Chaplain's thought for the week
Revd Tom considers what holds us back from being our best selves
This week I’ve invited Senior School pupils to daydream a bit by imagining their ideal version of themselves. Who do they most want to become? What’s the difference between the person they are now and the person they want to become? What is it that holds them back from being that person?
We considered a story from the Bible in which a woman had been suffering from a haemorrhage for twelve years. The story doesn’t say exactly what her medical condition was, but it can’t have been good: we’re told that she had suffered a lot, with lots of doctors trying to cure her, and she’d spent all her money. But it was even worse than this… in the culture of the time anyone who had a condition like hers would have been considered ritually unclean because of the religious purity laws of the day. That would have made her an outcast. If she came into physical contact with anyone else, they would have been made ritually impure, too. So this woman had probably gone for twelve years without touching anyone.

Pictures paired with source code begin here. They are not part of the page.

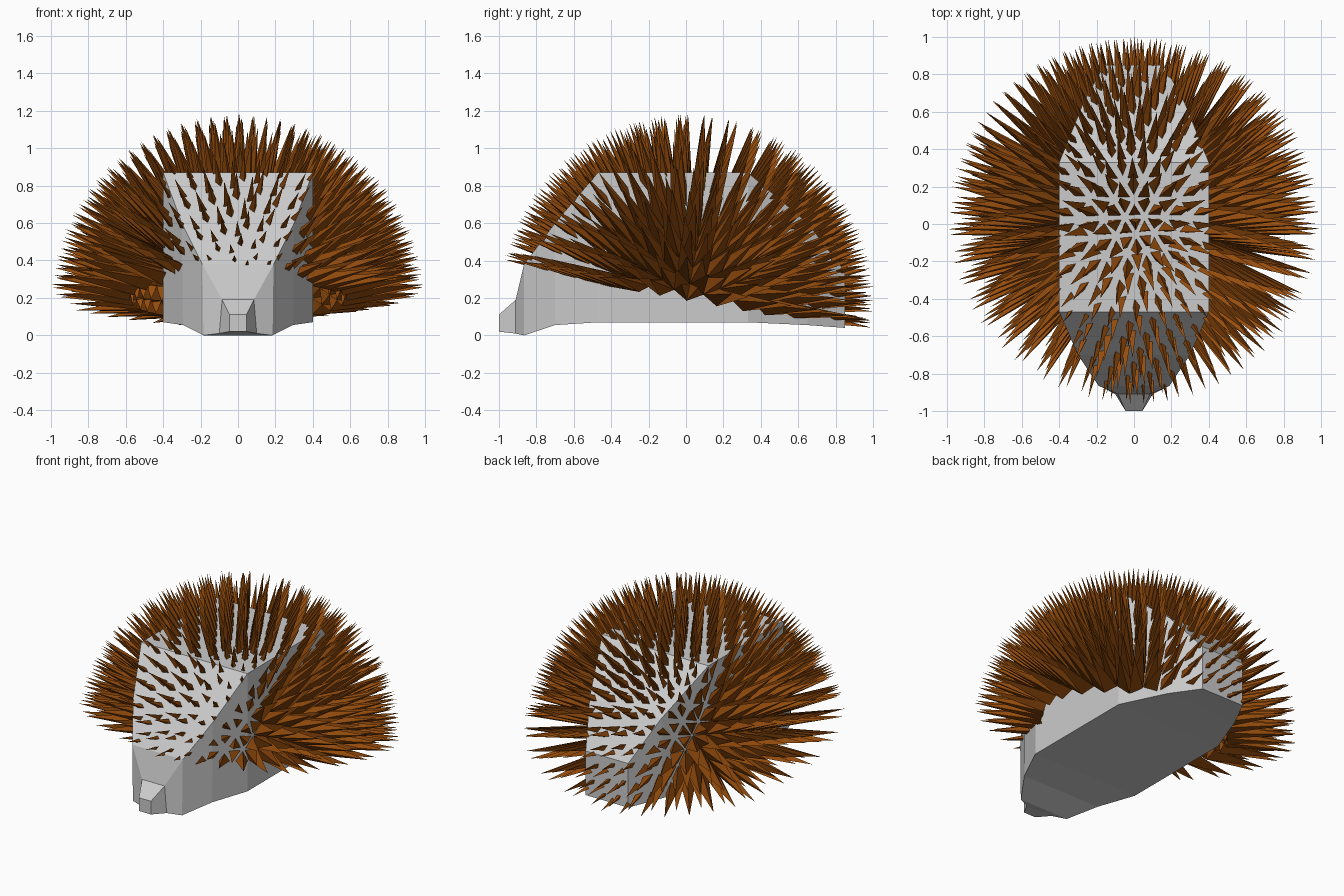
import bpy, bmesh, math
from mathutils import Matrix

if "Cube" in bpy.data.objects:
    bpy.data.objects.remove(bpy.data.objects["Cube"])


def material(name, color):
    m = bpy.data.materials.new(name)
    m.diffuse_color = (*color, 1.0)
    m.use_nodes = True
    m.node_tree.nodes["Principled BSDF"].inputs["Base Color"].default_value = m.diffuse_color
    return m


def add_object(name, bm, mat):
    mesh = bpy.data.meshes.new(name)
    bm.to_mesh(mesh)
    bm.free()
    mesh.materials.append(mat)
    ob = bpy.data.objects.new(name, mesh)
    bpy.context.collection.objects.link(ob)
    return ob


grey = material("body grey", (0.6, 0.6, 0.6))
brown = material("spine brown", (0.31, 0.075, 0.004))

# Body: faceted loft of four-cornered sections from nose to rump
# (y, half width at top, top z, half width at bottom, bottom z)
sections = [
    (-1.00, 0.045, 0.11, 0.045, 0.02),
    (-0.91, 0.085, 0.19, 0.10, 0.01),
    (-0.865, 0.19, 0.38, 0.185, 0.0),
    (-0.70, 0.30, 0.60, 0.295, 0.055),
    (-0.47, 0.40, 0.87, 0.40, 0.07),
    (0.33, 0.40, 0.87, 0.40, 0.07),
    (0.65, 0.27, 0.60, 0.27, 0.055),
    (0.85, 0.16, 0.34, 0.16, 0.04),
]
bm = bmesh.new()
rings = []
for y, xt, zt, xb, zb in sections:
    rings.append([bm.verts.new(p) for p in
                  ((-xb, y, zb), (xb, y, zb), (xt, y, zt), (-xt, y, zt))])
for a, b in zip(rings, rings[1:]):
    for i in range(4):
        j = (i + 1) % 4
        bm.faces.new((a[i], a[j], b[j], b[i]))
bm.faces.new(rings[0])
bm.faces.new(rings[-1])
bmesh.ops.recalc_face_normals(bm, faces=bm.faces)
add_object("body", bm, grey)

# Spines: every facet of a half sphere drawn out to a sharp point
BASE, TIP = 0.58, 0.998
bm = bmesh.new()
bmesh.ops.create_icosphere(bm, subdivisions=4, radius=BASE)
bmesh.ops.transform(bm, matrix=Matrix.Rotation(math.radians(90), 4, 'X'), verts=bm.verts)
lower = [f for f in bm.faces if f.calc_center_median().z < 0.006]
bmesh.ops.delete(bm, geom=lower, context='FACES')
bmesh.ops.split_edges(bm, edges=bm.edges[:])
for v in bmesh.ops.poke(bm, faces=bm.faces[:])["verts"]:
    v.co = v.co.normalized() * TIP
# Lean the coat back so its rim is higher over the face
lean = Matrix.Translation((0, 0.004, 0.185)) @ Matrix.Rotation(math.radians(-10.5), 4, 'X')
bmesh.ops.transform(bm, matrix=lean, verts=bm.verts)
add_object("spines", bm, brown)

So what was holding this woman back from being her best self? Her physical health, of course, but more than that: fear. Fear of rejection by others; fear of being isolated and excluded. So she goes up to Jesus hidden among the crowd – she doesn’t even want to speak to him in case he rejects her – thinking, ‘If I just touch his clothes, then I’ll be made well.’ When she touches him, she is healed.
The key thing she had to do was take the first step. She had to get out of her comfort zone and go out of her front door. She had to overcome her fear and touch someone in the hope that she would be healed.
What holds us back from being the people we most want to become? Often for most of us, like that woman, it’s fear: fear of social isolation. This can be particularly tough for teenagers.
They fear laughter of others. (“If I put my hand up in class and say something wrong, then everyone will think I’m stupid.”) They fear that others are better than them. (“What’s the point of trying, when I’ll never be as good as her?”) They fear failure. (“If I try that, I’m bound to fail, so it’s safer just not to bother.”) They fear not fitting in. (“If I take up dance classes/martial arts/play that kind of music/display any geeky tendencies… no-one will like me; I won’t fit in.”)
So often the greatest temptation for us as human beings is to play it safe so no-one laughs at us; to try to be as much like everyone around us as we can so we don’t stand out; to take as few risk as possible so we don’t fail. The easiest thing in the world is to conform and disappear by fitting in. Yet we are the only ones who can live our lives. We are the only ones who can decide who to become. We are the only one who can write the script – we don’t have to let those fears write it for us.
Returning to that woman in the story, her worst fear was realised: ‘Who touched my clothes?’ asked Jesus of the crowd. She was exposed, and he looked all round to see who had done it. Imagine the shame! So this woman came in fear and trembling, fell down before him, and told him the whole truth. But Jesus said to her, ‘Daughter, your faith has made you well; go in peace, and be healed of your disease.’ Without stepping out of her comfort zone, without facing her fears, without faith, she was held back from being the person she could be.
Don’t let fear hold you back from being the person you can be.